During my first semester of Foundations in Biology, Professor Elmendorf said: “everyone should go skydiving the day before [their MCAT] so that they realize that the MCAT is by far not the scariest thing they will face in their lives.” As a freshman, the MCAT was the last thing on my mind, but I remembered Professor Elmendorf’s words during the spring of my junior year when the prep books began arriving at my house, and the stress of the MCAT began to sneak its way into my life.
What Professor Elmendorf said was absolutely true. Georgetown kids love talking about how stressed out they are but the MCAT is definitely not the hardest thing you will ever face. You might not believe me, but the MCAT is not that bad. The worst thing about studying for the MCAT is figuring out how to stat. My advice: lock yourself up in the library and take a timed practice exam before anything else. Figure out what your weaknesses are and start there! Trust that the rigorous semesters here at Georgetown have prepared you for this exam.
I took a preparatory course for the MCAT. Although my tutor helped guide my studying, the only really helpful part of the course was that the provided 10 full-length practice exams with detailed answer keys. My salvation for the MCAT was Khan Academy, which has an entire comprehensive section dedicated to the MCAT. Khan Academy is definitely helpful for visual learners, and provides the (low) level of detail that you need to know for the MCAT.
Practice, practice, practice. Before taking the MCAT I would recommend taking at least 8 full-length, timed practice exams. When test day comes, you will already be acquainted with every question form and you will have the endurance to sit for a 7.5 hour exam.
Breathe.

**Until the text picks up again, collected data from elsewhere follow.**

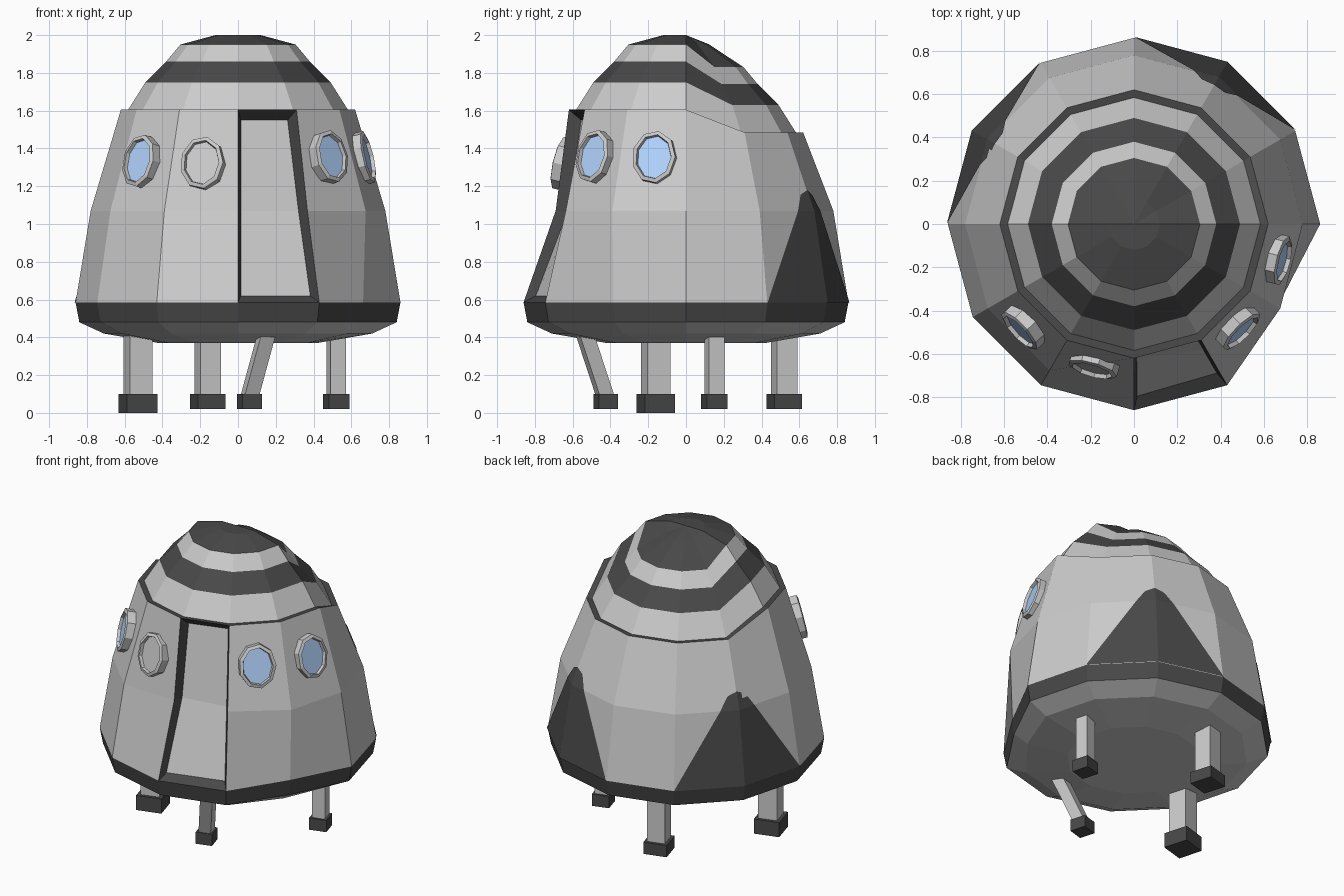
import bpy, bmesh, math
from mathutils import Vector, Matrix

if "Cube" in bpy.data.objects:
    bpy.data.objects.remove(bpy.data.objects["Cube"])

N = 12


def material(name, r, g, b):
    m = bpy.data.materials.new(name)
    m.diffuse_color = (r, g, b, 1)
    m.use_nodes = True
    m.node_tree.nodes["Principled BSDF"].inputs["Base Color"].default_value = m.diffuse_color
    return m


GREY = material("grey", .8, .8, .8)
DARK = material("dark", .065, .065, .065)
GLASS = material("glass", .45, .66, 1)


def make(name, verts, faces, mats, idx=None):
    me = bpy.data.meshes.new(name)
    me.from_pydata(verts, [], faces)
    for m in mats:
        me.materials.append(m)
    if idx:
        for p, i in zip(me.polygons, idx):
            p.material_index = i
    ob = bpy.data.objects.new(name, me)
    bpy.context.collection.objects.link(ob)
    return ob


def polar(r, k, z):
    a = math.tau * k / N
    return Vector((r * math.cos(a), r * math.sin(a), z))


def drop(k):
    # the rear of the roof sits lower than the front
    return .12 if 1 <= k % N <= 5 else 0


# main hull rings, from the belly up to the roof rim: radius, height
RINGS = [(.42, .37), (.71, .42), (.84, .48), (.86, .585), (.78, 1.07), (.62, 1.605), (.57, 1.60)]
# corners pulled in beside the door
PULL = {(1, 11): .67, (2, 11): .755, (3, 11): .765, (4, 9): .69, (4, 10): .735}


def hull_point(i, k):
    k %= N
    r, z = RINGS[i]
    return polar(PULL.get((i, k), r), k, z - (drop(k) if i >= 5 else 0))


verts = [hull_point(i, k) for i in range(len(RINGS)) for k in range(N)]
faces, idx = [list(range(N))[::-1]], [0]
for i in range(len(RINGS) - 1):
    for k in range(N):
        if k == 9 and i in (3, 4):
            continue  # doorway
        j = (k + 1) % N
        faces.append([i * N + k, i * N + j, (i + 1) * N + j, (i + 1) * N + k])
        idx.append(1 if i in (2, 5) else 0)
make("hull", verts, faces, [GREY, DARK], idx)

# recessed door with dark surround
outer = [hull_point(i, k) for i, k in ((3, 9), (3, 10), (4, 10), (5, 10), (5, 9), (4, 9))]
inner = []
for p, z, side in zip(outer, (.62, .62, 1.07, 1.55, 1.55, 1.07), (1, -1, -1, -1, 1, 1)):
    flat = Vector((p.x, p.y, 0))
    q = flat * (1 - .065 / flat.length)
    inner.append(Vector((q.x + .015 * side, q.y, z)))
make("door_frame", outer + inner, [[n, (n + 1) % 6, 6 + (n + 1) % 6, 6 + n] for n in range(6)], [DARK])
make("door_panel", inner, [[0, 1, 2, 5], [5, 2, 3, 4]], [GREY])

# striped roof dome
ROOF = [(.585, 1.60), (.49, 1.75), (.38, 1.86), (.305, 1.95), (.12, 2.0)]
verts = [polar(r, k, z - drop(k) * (.4 if r < .2 else 1)) for r, z in ROOF for k in range(N)]
faces, idx = [], []
for i in range(4):
    for k in range(N):
        j = (k + 1) % N
        faces.append([i * N + k, i * N + j, (i + 1) * N + j, (i + 1) * N + k])
        idx.append(i % 2)
top = len(verts)
verts.append((0, 0, 2.0))
for k in range(N):
    faces.append([4 * N + k, 4 * N + (k + 1) % N, top])
    idx.append(1)
make("roof_dome", verts, faces, [GREY, DARK], idx)


def on_hull(k0, k1, f, z):
    # point on a hull facet, lifted slightly off the surface
    i = 3 if z <= 1.07 else 4

    def edge(k):
        a, b = hull_point(i, k), hull_point(i + 1, k)
        return a.lerp(b, (z - a.z) / (b.z - a.z))
    p = edge(k0).lerp(edge(k1), f)
    return Vector((p.x * 1.006, p.y * 1.006, p.z))


# arched scorch-coloured panels low on the rear
for name, mid in (("rear_right_panel", 2), ("rear_left_panel", 5)):
    verts, faces = [], []
    for d in (-1, 1):
        for quad in (((0, .585), (1, .585), (1, 1.07), (.7, 1.07)),
                     ((.7, 1.07), (1, 1.07), (1, 1.18), (.84, 1.155))):
            n = len(verts)
            verts += [on_hull(mid + d, mid, f, z) for f, z in quad]
            face = [n, n + 1, n + 2, n + 3]
            faces.append(face if d < 0 else face[::-1])
    make(name, verts, faces, [DARK])


def window(name, deg, r, z, pane):
    # oval frame around a pane, tilted with the hull side
    a = math.radians(deg)
    tilt = math.radians(13)
    out = Vector((math.cos(a) * math.cos(tilt), math.sin(a) * math.cos(tilt), math.sin(tilt)))
    side = Vector((-math.sin(a), math.cos(a), 0))
    up = out.cross(side)
    c = Vector((r * math.cos(a), r * math.sin(a), z))
    n = 9

    def loop(w, h, d):
        return [c + side * w * math.cos(math.tau * t / n) + up * h * math.sin(math.tau * t / n) + out * d
                for t in range(n)]
    vs = loop(.118, .142, -.05) + loop(.118, .142, .025) + loop(.097, .121, .032) + loop(.092, .116, .012)
    fs = [[s * n + t, s * n + (t + 1) % n, (s + 1) * n + (t + 1) % n, (s + 1) * n + t]
          for s in range(3) for t in range(n)]
    make(name + "_frame", vs, fs, [GREY])
    make(name + "_pane", vs[3 * n:], [list(range(n))], [pane])


window("left_window", -137, .70, 1.33, GLASS)
window("front_window", -106, .675, 1.32, GREY)
window("right_front_window", -45, .68, 1.355, GLASS)
window("right_window", -14, .685, 1.35, GLASS)


def block(name, lo, hi, w, deg, mat):
    # square bar between two points, kept level at both ends
    rot = Matrix.Rotation(math.radians(deg), 3, 'Z')
    sq = [rot @ Vector((x * w / 2, y * w / 2, 0)) for x, y in ((-1, -1), (1, -1), (1, 1), (-1, 1))]
    vs = [Vector(lo) + s for s in sq] + [Vector(hi) + s for s in sq]
    fs = [[3, 2, 1, 0], [4, 5, 6, 7]] + [[n, (n + 1) % 4, 4 + (n + 1) % 4, 4 + n] for n in range(4)]
    make(name, vs, fs, [mat])


# legs and feet: foot position, top position, thickness
LEGS = {
    "left": ((-.53, -.16), (-.53, -.16), .125),
    "rear": ((-.16, .52), (-.16, .52), .115),
    "right": ((.52, .15), (.52, .15), .085),
    "front": ((.06, -.425), (.155, -.54), .08),
}
for name, (foot, head, w) in LEGS.items():
    block(name + "_leg", (*foot, .08), (*head, .43), w, 16, GREY)
    block(name + "_foot", (*foot, 0 if name == "left" else .02), (*foot, .1), w * 1.33, 16, DARK)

If you’re anything like me, you like to study until the last minute before you take an exam. The MCAT isn’t like your Orgo exam or your Physics midterm; you will never know everything that can pop up on the MCAT. So relax. Put the books away, and give yourself the physical and mental rest you deserve before test day.
2. Where do I apply?
At this point you’ve probably meet with an advisor and constructed a list of schools based off your MCAT score, GPA, and resume. Now just try to consider where you will be happy. Do your research! There are no perfect medical schools and there are no bad medical schools. Try to look past ranking and look at schools that suit your learning style. Do you want to attend a school that is pass/fail? Do you want to be in a class of 64 or 180? What’s the price difference between a private school and your state school?
Honestly, most schools will be pretty similar, so keep an open mind and try to find the little details that will make a difference for your experience.
3. The Application
Medical schools don’t want to hear about how much you want to help people. With few exceptions, everyone wants to help others, and every career provides a way in which you can accomplish this. Medical schools won’t be impressed with pretentious language. Really think about why you want to be a physician. Be honest and be original! Everyone applying to medical school is passionate about promoting the health of others, but why do you want to sacrifice your time, energy, and money for the sake of attending medical school? What experiences have brought you here? Do some soul searching and write something thoughtful! Proofread it, get someone else to read it, and proofread it again. You will probably end up with a completely different personal statement than the one you started with. Let your writing evolve and be open to criticism, that’s what brings out memorable writing!
Going into the process of applying to medical school I knew the MCAT would be challenging and that I would have to commit a lot of time to writing essays. However, I was shocked by the cost of simply applying to medical school. You have to pay between $300-$400 just to take the MCAT. Then you can pay upwards of $600 to submit your primary applications, and between $40-$150 for each secondary application (yes, every school will send you one and every school will charge a fee). Just when you think the spending is over, interview invitations start rolling in. You then have to pay to travel to each medical school.
Good news: if you qualify, you can get need-based fee waivers through AMCAS.
Be prepared. Prepare your family and your bank account for the costs that you are anticipating, and put a limit on the number of schools you apply to!
Plan smart. Chances are you will be applying to several schools within the same states/cities. Schedule interviews such that you minimize the amount of times you have to travel to the same area.
The medical school application process is long and can be stressful. Take deep breaths and let the process take course. You’ve worked hard and done your best; now let the schools do their thing and evaluate all of your incredible achievements! It’s cliché, but it’s true: everything will work out. You’ve come this far, and the most important thing is to keep in mind why you started this insane process in the first place. Think of the colleagues you will meet, the things you will learn, and the patients you will treat; let that motivate you.
Best of luck to all!